$\left[ {\bf A}_r \big\vert {\bf v} \right] {\bf y} = {\bf 0}_m \qquad\mbox{and} \qquad \left[ {\bf R}_r \big\vert {\bf u} \right] {\bf z} = {\bf 0}_m$
are the same, we conclude that the augmented matrix $$\left[ {\bf A}_r \big\vert {\bf v} \right]$$ has linearly dependent columns.

Corollary: The column rank of a matrix is the number of pivots in its row echelon form.    ▣

Example: Consider the linear map $$T \,: \,\mathbb{R}^4 \,\mapsto \, \mathbb{R}^6$$ given by
$\begin{split} T(x,y,z,w) &= \left[ 2\,x+6\,y +z-w , \ 3\, x - 17\,y +3\,z -w , \ x +7\,y +5\,z + 3\,w , \right. \\ & \quad \left. 2\,x + 26\,y +3\,z +w , \ x -3\,y +4\,z + 2\,w, \ x +29\,y -z -w \right] . \end{split}$
We first find the 6×4 matrix A that represents T as a multiplication. The image of T is the subspace of ℝ6 spanned by the columns of matrix A. We will find a basis for the range of T by applying RowReduction to the transposed matrix to A and taking its nonzero rows.
T[x_, y_, z_, w_] := {2 x + 6 y + z - w, 3 x - 17 y + 3 z - w, x + 7 y + 5 z + 3 w, 2 x + 26 y + 3 z + w, x - 3 y + 4 z + 2 w, x + 29 y - z - w}
(A = Transpose[{T[1, 0, 0, 0], T[0, 1, 0, 0], T[0, 0, 1, 0], T[0, 0, 0, 1]}]) // MatrixForm
$$\begin{bmatrix} 2&6&1&-1 \\ 3&-17&3&-1 \\ 1&7&5&3 \\ 2&26&3&1 \\ 1&-3&4&2 \\ 1&29&-1&-1 \end{bmatrix}$$
Now we apply RowReduce command (which is Mathematica's version of rref) to the transposed matrix to obtain the basis of the range, written as row vectors:
(ImT = RowReduce[Transpose[A]]) // MatrixForm

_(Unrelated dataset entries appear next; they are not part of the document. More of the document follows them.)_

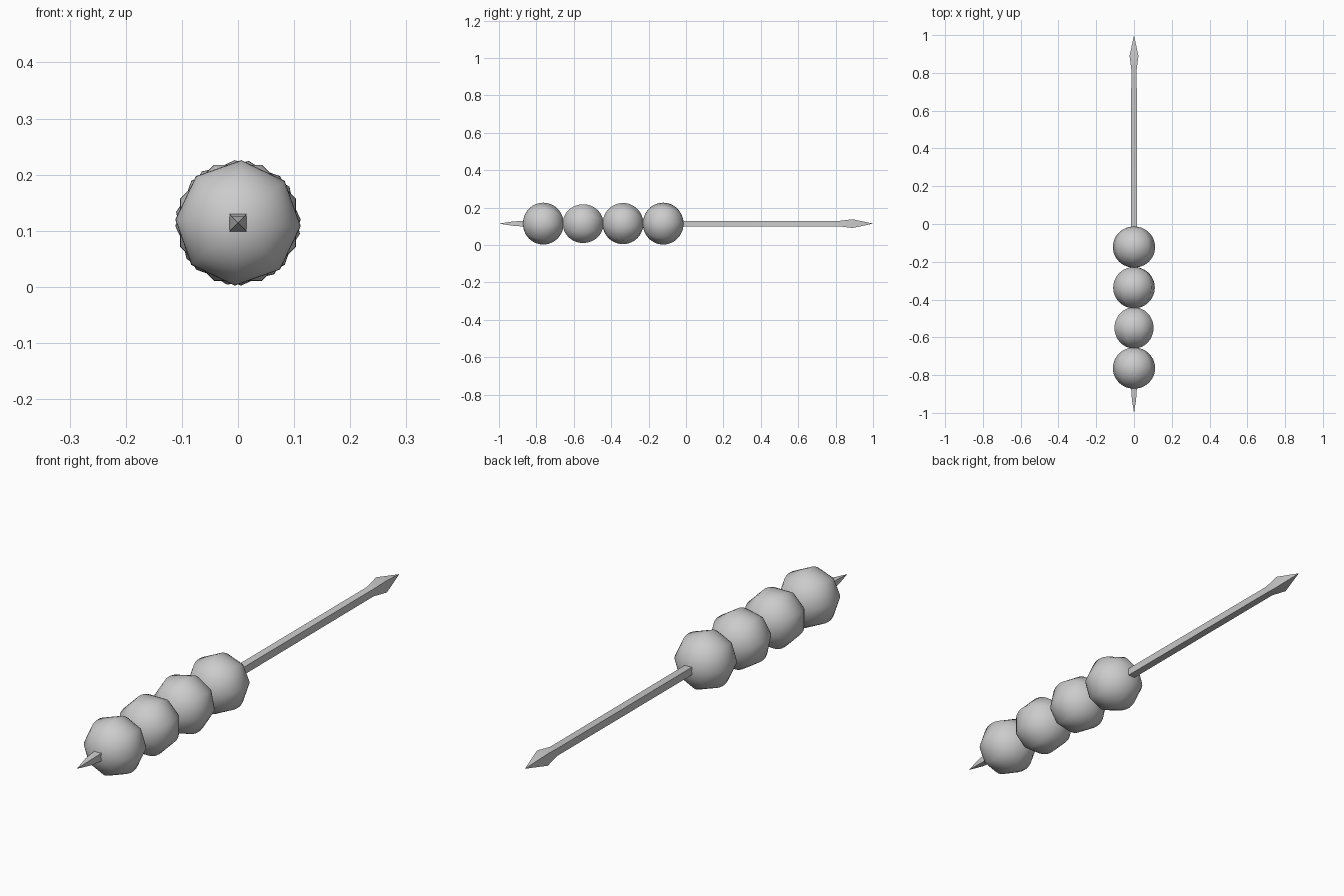
import bpy, bmesh, math
from mathutils import Matrix

if "Cube" in bpy.data.objects:
    bpy.data.objects.remove(bpy.data.objects["Cube"])

Z = 0.114  # height of the skewer axis


def new_object(name, bm, smooth_angle):
    bmesh.ops.recalc_face_normals(bm, faces=bm.faces)
    mesh = bpy.data.meshes.new(name)
    bm.to_mesh(mesh)
    bm.free()
    ob = bpy.data.objects.new(name, mesh)
    bpy.context.collection.objects.link(ob)
    bpy.ops.object.select_all(action='DESELECT')
    ob.select_set(True)
    bpy.context.view_layer.objects.active = ob
    bpy.ops.object.shade_smooth_by_angle(angle=math.radians(smooth_angle))
    return ob


def dumpling(name, y, turn, r=0.112, depth=0.109):
    # eight-sided ball with its poles along the skewer
    bm = bmesh.new()
    bmesh.ops.create_uvsphere(bm, u_segments=8, v_segments=24, radius=1)
    m = (Matrix.Translation((0, y, Z))
         @ Matrix.Rotation(math.radians(turn), 4, 'Y')
         @ Matrix.Diagonal((r, depth, r, 1))
         @ Matrix.Rotation(math.radians(90), 4, 'X'))
    bmesh.ops.transform(bm, matrix=m, verts=bm.verts)
    return new_object(name, bm, 60)


# four dumplings, each turned a little differently
for i, (y, turn) in enumerate([(-0.763, 3), (-0.55, 22.5), (-0.337, 10), (-0.122, -3)]):
    dumpling(f"dumpling_{i + 1}", y, turn)

# square skewer: (y, half width) stations between two points
bm = bmesh.new()
stations = [(-0.93, 0.011), (-0.87, 0.0155), (0.82, 0.0145), (0.89, 0.0235)]
rings = [[bm.verts.new((sx * w, y, Z + sz * w))
          for sx, sz in ((-1, -1), (1, -1), (1, 1), (-1, 1))] for y, w in stations]
for a, b in zip(rings, rings[1:]):
    for i in range(4):
        j = (i + 1) % 4
        bm.faces.new((a[i], a[j], b[j], b[i]))
for ring, y in ((rings[0], -1), (rings[-1], 1)):
    tip = bm.verts.new((0, y, Z))
    for i in range(4):
        bm.faces.new((ring[i], ring[(i + 1) % 4], tip))
new_object("skewer", bm, 30)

$$\begin{bmatrix} 1&0&0&\frac{5}{3} & -\frac{1}{3}& 2 \\ 0&1&0&-\frac{2}{3}& \frac{1}{3}& -1 \\ 0&0&1&\frac{2}{3}&\frac{2}{3}&0 \\ 0&0&0&0&0&0 \end{bmatrix}$$
From the matrix ImT above, we see that the subspace Im(T) has dimension three, with the first three rows of the matrix ImT as a basis. Thus, any vector in Im(T) can be expressed as alinear combination of the three vectors:
$\left\{ \left\langle 1, 0,0, \frac{5}{3} , -\frac{1}{3} , 2 \right\rangle , \ \left\langle 0, 1, 0, -\frac{2}{3} , \frac{1}{3} , -1 \right\rangle , \ \left\langle 0, 0, 1, \frac{2}{3} , \frac{2}{3} , 0 \right\rangle \right\} .$
Multiplying by 3, we get integer-valued basis for the column space:
$\left\{ \left\langle 3, 0,0,5,-1,6 \right\rangle , \ \left\langle 0, 3, 0, -2, 1, -3 \right\rangle , \ \left\langle 0, 0, 3, 2, 2, 0 0 \right\rangle \right\} .$
So the column space for 6×4 matrix A is a three dimensional subspace of ℝ6.     ■